Slowly, more and more actors from across our region arrived to audition, sharing stories of loss, survival, kindness and courage. As Anouska and Bobbie embraced these events it reignited their dream and affirmed their commitment to give these brave and talented actors a stage in which to share their craft. Having helped to clean and restore the physical effects of the floods, the pair seized the opportunity to support the emotional wellbeing of our community.
Live performance is an intrinsic part of our humanity and provides freedom to explore complex issues and create meaningful conversations. A Property of the Clan was written by Nick Enright in the early ‘90s and has become an important and powerful piece of Australian theatre exploring deep cultural issues of Australian masculinity and misogyny.
“I have always wanted to direct this play. I am a huge fan of Australian theatre, especially pieces that hold a mirror up to society and make us question our ways. This piece is confronting and raw, and its main themes are very prevalent today,” says Anouska.
According to an analysis by Ernst & Young, COVID lockdown’s caused a 72% decline in revenue for theatres across Australia, and just last month the Federal government significantly reduced its financial support of creatives, with regional arts funding is set to fall from $18 million in 2021-22 to $7.5 million in 2022-23.
There has never been a more important time than now to support our wonderful local performers, artists, and musicians. As our youth bravely navigate these turbulent years, performing arts offers them an amazing avenue to find safe passage, to grow as a person, and to share incredible stories with our community.
Fortunately for Anouska, Bobbie and their team of 20 actors four incredible local businesses First National Real estate (Byron Bay), Harvest Café (Newrybar), Trip a Deal (Byron Bay) and Cumulus VFX (Byron Bay) have generously come in as sponsors to ensure the show will still go on.
“We were planning for a cast of 10. However, we were so impressed by the talent of these young actors, and how brave and prepared they were we now have a cast of 20, with 17 of those being teenagers. It’s pretty powerful stuff seeing them so engaged, finding meaning in the words and bringing the script to life,” says Anouska.
The hard work of pre-production and rehearsal is underway, the excitement of possibility is building and these local businesses have ensured the theatre doors will be open. But there is no show without you.
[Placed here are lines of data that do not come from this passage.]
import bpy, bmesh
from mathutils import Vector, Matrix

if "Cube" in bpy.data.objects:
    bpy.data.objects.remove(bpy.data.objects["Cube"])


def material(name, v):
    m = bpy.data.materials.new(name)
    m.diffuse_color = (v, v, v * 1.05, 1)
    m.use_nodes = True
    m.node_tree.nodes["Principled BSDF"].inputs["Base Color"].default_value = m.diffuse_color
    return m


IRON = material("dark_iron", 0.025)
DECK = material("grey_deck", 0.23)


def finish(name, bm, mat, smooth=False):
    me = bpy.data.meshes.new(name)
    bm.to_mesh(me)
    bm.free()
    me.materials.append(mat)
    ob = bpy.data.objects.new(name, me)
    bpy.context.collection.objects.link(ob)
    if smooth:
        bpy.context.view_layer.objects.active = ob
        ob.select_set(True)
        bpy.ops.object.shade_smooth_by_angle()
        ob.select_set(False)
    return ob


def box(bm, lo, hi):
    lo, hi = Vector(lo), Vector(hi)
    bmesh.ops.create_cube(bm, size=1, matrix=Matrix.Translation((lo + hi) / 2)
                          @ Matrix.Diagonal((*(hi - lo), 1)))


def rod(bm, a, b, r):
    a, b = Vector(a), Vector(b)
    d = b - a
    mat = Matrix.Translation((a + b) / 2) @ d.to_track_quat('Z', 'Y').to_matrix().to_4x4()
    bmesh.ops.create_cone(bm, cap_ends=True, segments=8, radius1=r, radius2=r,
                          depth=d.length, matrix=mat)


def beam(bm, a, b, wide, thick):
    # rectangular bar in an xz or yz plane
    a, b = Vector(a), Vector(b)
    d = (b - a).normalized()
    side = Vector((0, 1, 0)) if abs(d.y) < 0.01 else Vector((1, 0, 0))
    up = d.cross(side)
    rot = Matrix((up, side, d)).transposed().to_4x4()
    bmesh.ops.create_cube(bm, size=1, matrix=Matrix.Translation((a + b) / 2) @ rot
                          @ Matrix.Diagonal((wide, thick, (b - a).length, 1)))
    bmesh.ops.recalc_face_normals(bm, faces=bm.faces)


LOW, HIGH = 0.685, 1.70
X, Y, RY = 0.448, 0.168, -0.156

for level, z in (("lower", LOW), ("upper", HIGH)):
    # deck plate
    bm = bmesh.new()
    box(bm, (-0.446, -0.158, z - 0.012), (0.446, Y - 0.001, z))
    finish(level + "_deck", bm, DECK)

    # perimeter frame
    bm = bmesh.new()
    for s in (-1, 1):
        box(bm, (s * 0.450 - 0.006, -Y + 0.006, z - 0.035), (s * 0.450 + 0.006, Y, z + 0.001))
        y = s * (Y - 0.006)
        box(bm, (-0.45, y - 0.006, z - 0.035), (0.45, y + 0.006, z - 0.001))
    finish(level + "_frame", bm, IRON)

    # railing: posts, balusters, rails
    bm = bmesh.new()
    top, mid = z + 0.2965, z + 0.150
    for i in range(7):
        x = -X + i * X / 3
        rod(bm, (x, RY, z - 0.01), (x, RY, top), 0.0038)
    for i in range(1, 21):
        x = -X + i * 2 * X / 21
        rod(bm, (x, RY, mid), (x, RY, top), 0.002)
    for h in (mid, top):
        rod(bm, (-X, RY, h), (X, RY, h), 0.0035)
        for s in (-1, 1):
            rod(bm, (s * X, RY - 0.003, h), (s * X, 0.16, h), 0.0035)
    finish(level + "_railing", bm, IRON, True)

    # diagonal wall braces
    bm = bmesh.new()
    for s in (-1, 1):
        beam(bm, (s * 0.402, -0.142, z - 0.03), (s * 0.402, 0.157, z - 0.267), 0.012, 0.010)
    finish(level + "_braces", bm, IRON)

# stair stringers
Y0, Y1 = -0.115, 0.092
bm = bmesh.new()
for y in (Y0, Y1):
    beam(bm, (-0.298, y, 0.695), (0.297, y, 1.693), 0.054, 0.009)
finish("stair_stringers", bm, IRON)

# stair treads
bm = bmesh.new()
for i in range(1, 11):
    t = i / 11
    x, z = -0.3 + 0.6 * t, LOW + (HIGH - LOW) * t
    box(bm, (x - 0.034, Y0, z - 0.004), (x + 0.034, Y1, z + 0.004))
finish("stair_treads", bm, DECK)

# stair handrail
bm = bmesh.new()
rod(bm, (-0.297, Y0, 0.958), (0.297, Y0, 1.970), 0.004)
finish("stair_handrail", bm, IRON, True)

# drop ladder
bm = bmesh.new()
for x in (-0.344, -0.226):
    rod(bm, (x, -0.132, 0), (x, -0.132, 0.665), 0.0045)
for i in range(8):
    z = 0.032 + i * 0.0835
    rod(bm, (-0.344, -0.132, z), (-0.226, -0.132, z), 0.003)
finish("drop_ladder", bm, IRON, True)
“The last couple of years have been incredibly tough for our youth. Witnessing them turn up to rehearsals, connecting with their peers and doing what they love is just what they need. I feel honoured to be facilitating this opportunity with such great actors,” says producer Bobbie Field.
A Property of the Clan is produced by Byron Casting and will be performed at the Rochdale Theatre, Lismore 20-28 May.
Tickets are on sale at: byroncasting.com